[Saved data entries]
□ □ □ □
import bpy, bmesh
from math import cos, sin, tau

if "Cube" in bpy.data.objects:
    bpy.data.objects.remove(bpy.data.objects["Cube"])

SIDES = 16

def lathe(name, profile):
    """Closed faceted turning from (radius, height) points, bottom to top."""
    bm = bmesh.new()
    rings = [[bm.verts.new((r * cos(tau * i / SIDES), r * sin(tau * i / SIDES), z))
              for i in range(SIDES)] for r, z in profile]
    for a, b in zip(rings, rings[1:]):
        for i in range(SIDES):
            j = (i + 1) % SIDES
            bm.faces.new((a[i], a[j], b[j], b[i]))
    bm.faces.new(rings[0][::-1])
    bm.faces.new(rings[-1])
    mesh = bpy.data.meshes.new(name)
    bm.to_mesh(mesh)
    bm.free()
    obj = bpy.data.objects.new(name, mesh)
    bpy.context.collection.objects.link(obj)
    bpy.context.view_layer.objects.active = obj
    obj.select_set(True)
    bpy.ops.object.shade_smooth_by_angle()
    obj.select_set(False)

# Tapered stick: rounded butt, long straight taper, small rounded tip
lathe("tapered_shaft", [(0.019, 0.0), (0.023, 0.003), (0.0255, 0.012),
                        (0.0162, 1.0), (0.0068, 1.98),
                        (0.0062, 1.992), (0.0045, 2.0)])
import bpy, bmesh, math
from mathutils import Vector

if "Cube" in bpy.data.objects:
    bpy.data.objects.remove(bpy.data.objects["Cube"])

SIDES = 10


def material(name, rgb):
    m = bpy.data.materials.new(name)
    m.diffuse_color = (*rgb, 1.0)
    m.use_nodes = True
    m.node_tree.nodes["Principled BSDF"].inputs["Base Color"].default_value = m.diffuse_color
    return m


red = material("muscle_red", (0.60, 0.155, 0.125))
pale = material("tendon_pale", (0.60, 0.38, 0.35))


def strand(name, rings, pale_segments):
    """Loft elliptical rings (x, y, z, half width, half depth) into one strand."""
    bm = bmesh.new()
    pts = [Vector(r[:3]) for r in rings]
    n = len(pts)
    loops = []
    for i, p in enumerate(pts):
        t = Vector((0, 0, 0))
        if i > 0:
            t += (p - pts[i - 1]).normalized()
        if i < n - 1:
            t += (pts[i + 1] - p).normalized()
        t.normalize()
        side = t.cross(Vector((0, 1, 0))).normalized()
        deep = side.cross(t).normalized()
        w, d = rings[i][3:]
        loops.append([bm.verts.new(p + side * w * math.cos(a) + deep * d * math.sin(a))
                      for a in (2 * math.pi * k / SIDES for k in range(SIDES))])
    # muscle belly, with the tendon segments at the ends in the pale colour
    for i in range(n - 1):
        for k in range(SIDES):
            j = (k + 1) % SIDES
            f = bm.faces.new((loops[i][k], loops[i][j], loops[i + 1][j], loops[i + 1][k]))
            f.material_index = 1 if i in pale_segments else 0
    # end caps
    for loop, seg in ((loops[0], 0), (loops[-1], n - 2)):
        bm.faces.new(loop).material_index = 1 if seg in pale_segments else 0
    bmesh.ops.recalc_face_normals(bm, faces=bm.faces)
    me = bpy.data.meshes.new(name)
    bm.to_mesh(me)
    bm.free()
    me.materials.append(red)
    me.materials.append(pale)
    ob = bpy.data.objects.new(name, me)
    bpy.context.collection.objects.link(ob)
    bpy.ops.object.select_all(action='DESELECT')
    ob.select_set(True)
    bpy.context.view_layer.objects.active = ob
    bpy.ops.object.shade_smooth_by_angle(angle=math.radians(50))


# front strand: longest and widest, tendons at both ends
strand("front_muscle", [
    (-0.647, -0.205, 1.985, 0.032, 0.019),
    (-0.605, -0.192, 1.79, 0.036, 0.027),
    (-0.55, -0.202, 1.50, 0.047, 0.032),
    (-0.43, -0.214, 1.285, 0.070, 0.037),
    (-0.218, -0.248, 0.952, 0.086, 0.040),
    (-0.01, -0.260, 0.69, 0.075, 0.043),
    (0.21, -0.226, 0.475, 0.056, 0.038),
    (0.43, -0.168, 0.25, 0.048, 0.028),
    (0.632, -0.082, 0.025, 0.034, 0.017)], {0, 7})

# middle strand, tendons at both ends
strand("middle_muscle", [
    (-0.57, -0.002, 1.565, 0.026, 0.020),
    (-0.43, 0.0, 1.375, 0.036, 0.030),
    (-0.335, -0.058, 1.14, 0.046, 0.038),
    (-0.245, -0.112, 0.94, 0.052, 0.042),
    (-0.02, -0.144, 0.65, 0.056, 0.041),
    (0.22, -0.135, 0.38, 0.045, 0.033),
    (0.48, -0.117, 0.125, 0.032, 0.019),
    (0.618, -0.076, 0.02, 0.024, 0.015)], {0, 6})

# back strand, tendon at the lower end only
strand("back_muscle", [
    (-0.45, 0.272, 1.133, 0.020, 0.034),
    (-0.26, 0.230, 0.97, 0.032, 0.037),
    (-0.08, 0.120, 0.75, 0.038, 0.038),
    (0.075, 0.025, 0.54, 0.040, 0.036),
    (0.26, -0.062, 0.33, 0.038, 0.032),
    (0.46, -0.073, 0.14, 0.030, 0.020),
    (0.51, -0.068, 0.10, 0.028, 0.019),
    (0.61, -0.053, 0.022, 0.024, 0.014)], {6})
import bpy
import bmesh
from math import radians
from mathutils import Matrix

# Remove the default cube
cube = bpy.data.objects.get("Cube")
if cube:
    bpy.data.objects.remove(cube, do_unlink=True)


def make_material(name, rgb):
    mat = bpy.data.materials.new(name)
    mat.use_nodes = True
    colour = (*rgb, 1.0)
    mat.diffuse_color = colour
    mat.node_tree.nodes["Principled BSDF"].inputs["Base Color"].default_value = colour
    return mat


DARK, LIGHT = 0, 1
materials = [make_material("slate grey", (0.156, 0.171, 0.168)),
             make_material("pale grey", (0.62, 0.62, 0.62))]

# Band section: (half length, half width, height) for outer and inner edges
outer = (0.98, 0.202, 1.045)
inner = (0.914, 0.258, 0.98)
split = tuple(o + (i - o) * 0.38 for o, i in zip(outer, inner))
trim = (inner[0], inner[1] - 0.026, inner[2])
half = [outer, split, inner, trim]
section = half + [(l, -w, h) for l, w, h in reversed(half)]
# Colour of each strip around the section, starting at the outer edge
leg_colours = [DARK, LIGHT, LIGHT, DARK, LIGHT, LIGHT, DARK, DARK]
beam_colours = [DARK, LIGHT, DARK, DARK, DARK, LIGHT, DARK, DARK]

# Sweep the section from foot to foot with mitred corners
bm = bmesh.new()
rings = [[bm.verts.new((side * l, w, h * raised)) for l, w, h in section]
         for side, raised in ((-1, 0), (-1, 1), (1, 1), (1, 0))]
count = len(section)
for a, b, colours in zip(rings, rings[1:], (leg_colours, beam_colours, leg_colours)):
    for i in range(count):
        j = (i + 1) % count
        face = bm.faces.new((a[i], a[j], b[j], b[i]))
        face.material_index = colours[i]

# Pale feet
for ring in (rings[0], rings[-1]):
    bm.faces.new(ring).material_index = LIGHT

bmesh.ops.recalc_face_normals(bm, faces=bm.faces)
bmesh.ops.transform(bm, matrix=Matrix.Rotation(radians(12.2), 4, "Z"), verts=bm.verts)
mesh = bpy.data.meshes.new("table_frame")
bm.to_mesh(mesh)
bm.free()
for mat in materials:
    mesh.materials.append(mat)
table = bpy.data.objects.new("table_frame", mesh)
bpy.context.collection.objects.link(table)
□ □ □ □
Action item: When you copy the data, keep every line word for word.

Response to this exercise:
import bpy, bmesh
from math import cos, sin, tau

if "Cube" in bpy.data.objects:
    bpy.data.objects.remove(bpy.data.objects["Cube"])

SIDES = 16

def lathe(name, profile):
    """Closed faceted turning from (radius, height) points, bottom to top."""
    bm = bmesh.new()
    rings = [[bm.verts.new((r * cos(tau * i / SIDES), r * sin(tau * i / SIDES), z))
              for i in range(SIDES)] for r, z in profile]
    for a, b in zip(rings, rings[1:]):
        for i in range(SIDES):
            j = (i + 1) % SIDES
            bm.faces.new((a[i], a[j], b[j], b[i]))
    bm.faces.new(rings[0][::-1])
    bm.faces.new(rings[-1])
    mesh = bpy.data.meshes.new(name)
    bm.to_mesh(mesh)
    bm.free()
    obj = bpy.data.objects.new(name, mesh)
    bpy.context.collection.objects.link(obj)
    bpy.context.view_layer.objects.active = obj
    obj.select_set(True)
    bpy.ops.object.shade_smooth_by_angle()
    obj.select_set(False)

# Tapered stick: rounded butt, long straight taper, small rounded tip
lathe("tapered_shaft", [(0.019, 0.0), (0.023, 0.003), (0.0255, 0.012),
                        (0.0162, 1.0), (0.0068, 1.98),
                        (0.0062, 1.992), (0.0045, 2.0)])
import bpy, bmesh, math
from mathutils import Vector

if "Cube" in bpy.data.objects:
    bpy.data.objects.remove(bpy.data.objects["Cube"])

SIDES = 10


def material(name, rgb):
    m = bpy.data.materials.new(name)
    m.diffuse_color = (*rgb, 1.0)
    m.use_nodes = True
    m.node_tree.nodes["Principled BSDF"].inputs["Base Color"].default_value = m.diffuse_color
    return m


red = material("muscle_red", (0.60, 0.155, 0.125))
pale = material("tendon_pale", (0.60, 0.38, 0.35))


def strand(name, rings, pale_segments):
    """Loft elliptical rings (x, y, z, half width, half depth) into one strand."""
    bm = bmesh.new()
    pts = [Vector(r[:3]) for r in rings]
    n = len(pts)
    loops = []
    for i, p in enumerate(pts):
        t = Vector((0, 0, 0))
        if i > 0:
            t += (p - pts[i - 1]).normalized()
        if i < n - 1:
            t += (pts[i + 1] - p).normalized()
        t.normalize()
        side = t.cross(Vector((0, 1, 0))).normalized()
        deep = side.cross(t).normalized()
        w, d = rings[i][3:]
        loops.append([bm.verts.new(p + side * w * math.cos(a) + deep * d * math.sin(a))
                      for a in (2 * math.pi * k / SIDES for k in range(SIDES))])
    # muscle belly, with the tendon segments at the ends in the pale colour
    for i in range(n - 1):
        for k in range(SIDES):
            j = (k + 1) % SIDES
            f = bm.faces.new((loops[i][k], loops[i][j], loops[i + 1][j], loops[i + 1][k]))
            f.material_index = 1 if i in pale_segments else 0
    # end caps
    for loop, seg in ((loops[0], 0), (loops[-1], n - 2)):
        bm.faces.new(loop).material_index = 1 if seg in pale_segments else 0
    bmesh.ops.recalc_face_normals(bm, faces=bm.faces)
    me = bpy.data.meshes.new(name)
    bm.to_mesh(me)
    bm.free()
    me.materials.append(red)
    me.materials.append(pale)
    ob = bpy.data.objects.new(name, me)
    bpy.context.collection.objects.link(ob)
    bpy.ops.object.select_all(action='DESELECT')
    ob.select_set(True)
    bpy.context.view_layer.objects.active = ob
    bpy.ops.object.shade_smooth_by_angle(angle=math.radians(50))


# front strand: longest and widest, tendons at both ends
strand("front_muscle", [
    (-0.647, -0.205, 1.985, 0.032, 0.019),
    (-0.605, -0.192, 1.79, 0.036, 0.027),
    (-0.55, -0.202, 1.50, 0.047, 0.032),
    (-0.43, -0.214, 1.285, 0.070, 0.037),
    (-0.218, -0.248, 0.952, 0.086, 0.040),
    (-0.01, -0.260, 0.69, 0.075, 0.043),
    (0.21, -0.226, 0.475, 0.056, 0.038),
    (0.43, -0.168, 0.25, 0.048, 0.028),
    (0.632, -0.082, 0.025, 0.034, 0.017)], {0, 7})

# middle strand, tendons at both ends
strand("middle_muscle", [
    (-0.57, -0.002, 1.565, 0.026, 0.020),
    (-0.43, 0.0, 1.375, 0.036, 0.030),
    (-0.335, -0.058, 1.14, 0.046, 0.038),
    (-0.245, -0.112, 0.94, 0.052, 0.042),
    (-0.02, -0.144, 0.65, 0.056, 0.041),
    (0.22, -0.135, 0.38, 0.045, 0.033),
    (0.48, -0.117, 0.125, 0.032, 0.019),
    (0.618, -0.076, 0.02, 0.024, 0.015)], {0, 6})

# back strand, tendon at the lower end only
strand("back_muscle", [
    (-0.45, 0.272, 1.133, 0.020, 0.034),
    (-0.26, 0.230, 0.97, 0.032, 0.037),
    (-0.08, 0.120, 0.75, 0.038, 0.038),
    (0.075, 0.025, 0.54, 0.040, 0.036),
    (0.26, -0.062, 0.33, 0.038, 0.032),
    (0.46, -0.073, 0.14, 0.030, 0.020),
    (0.51, -0.068, 0.10, 0.028, 0.019),
    (0.61, -0.053, 0.022, 0.024, 0.014)], {6})
import bpy
import bmesh
from math import radians
from mathutils import Matrix

# Remove the default cube
cube = bpy.data.objects.get("Cube")
if cube:
    bpy.data.objects.remove(cube, do_unlink=True)


def make_material(name, rgb):
    mat = bpy.data.materials.new(name)
    mat.use_nodes = True
    colour = (*rgb, 1.0)
    mat.diffuse_color = colour
    mat.node_tree.nodes["Principled BSDF"].inputs["Base Color"].default_value = colour
    return mat


DARK, LIGHT = 0, 1
materials = [make_material("slate grey", (0.156, 0.171, 0.168)),
             make_material("pale grey", (0.62, 0.62, 0.62))]

# Band section: (half length, half width, height) for outer and inner edges
outer = (0.98, 0.202, 1.045)
inner = (0.914, 0.258, 0.98)
split = tuple(o + (i - o) * 0.38 for o, i in zip(outer, inner))
trim = (inner[0], inner[1] - 0.026, inner[2])
half = [outer, split, inner, trim]
section = half + [(l, -w, h) for l, w, h in reversed(half)]
# Colour of each strip around the section, starting at the outer edge
leg_colours = [DARK, LIGHT, LIGHT, DARK, LIGHT, LIGHT, DARK, DARK]
beam_colours = [DARK, LIGHT, DARK, DARK, DARK, LIGHT, DARK, DARK]

# Sweep the section from foot to foot with mitred corners
bm = bmesh.new()
rings = [[bm.verts.new((side * l, w, h * raised)) for l, w, h in section]
         for side, raised in ((-1, 0), (-1, 1), (1, 1), (1, 0))]
count = len(section)
for a, b, colours in zip(rings, rings[1:], (leg_colours, beam_colours, leg_colours)):
    for i in range(count):
        j = (i + 1) % count
        face = bm.faces.new((a[i], a[j], b[j], b[i]))
        face.material_index = colours[i]

# Pale feet
for ring in (rings[0], rings[-1]):
    bm.faces.new(ring).material_index = LIGHT

bmesh.ops.recalc_face_normals(bm, faces=bm.faces)
bmesh.ops.transform(bm, matrix=Matrix.Rotation(radians(12.2), 4, "Z"), verts=bm.verts)
mesh = bpy.data.meshes.new("table_frame")
bm.to_mesh(mesh)
bm.free()
for mat in materials:
    mesh.materials.append(mat)
table = bpy.data.objects.new("table_frame", mesh)
bpy.context.collection.objects.link(table)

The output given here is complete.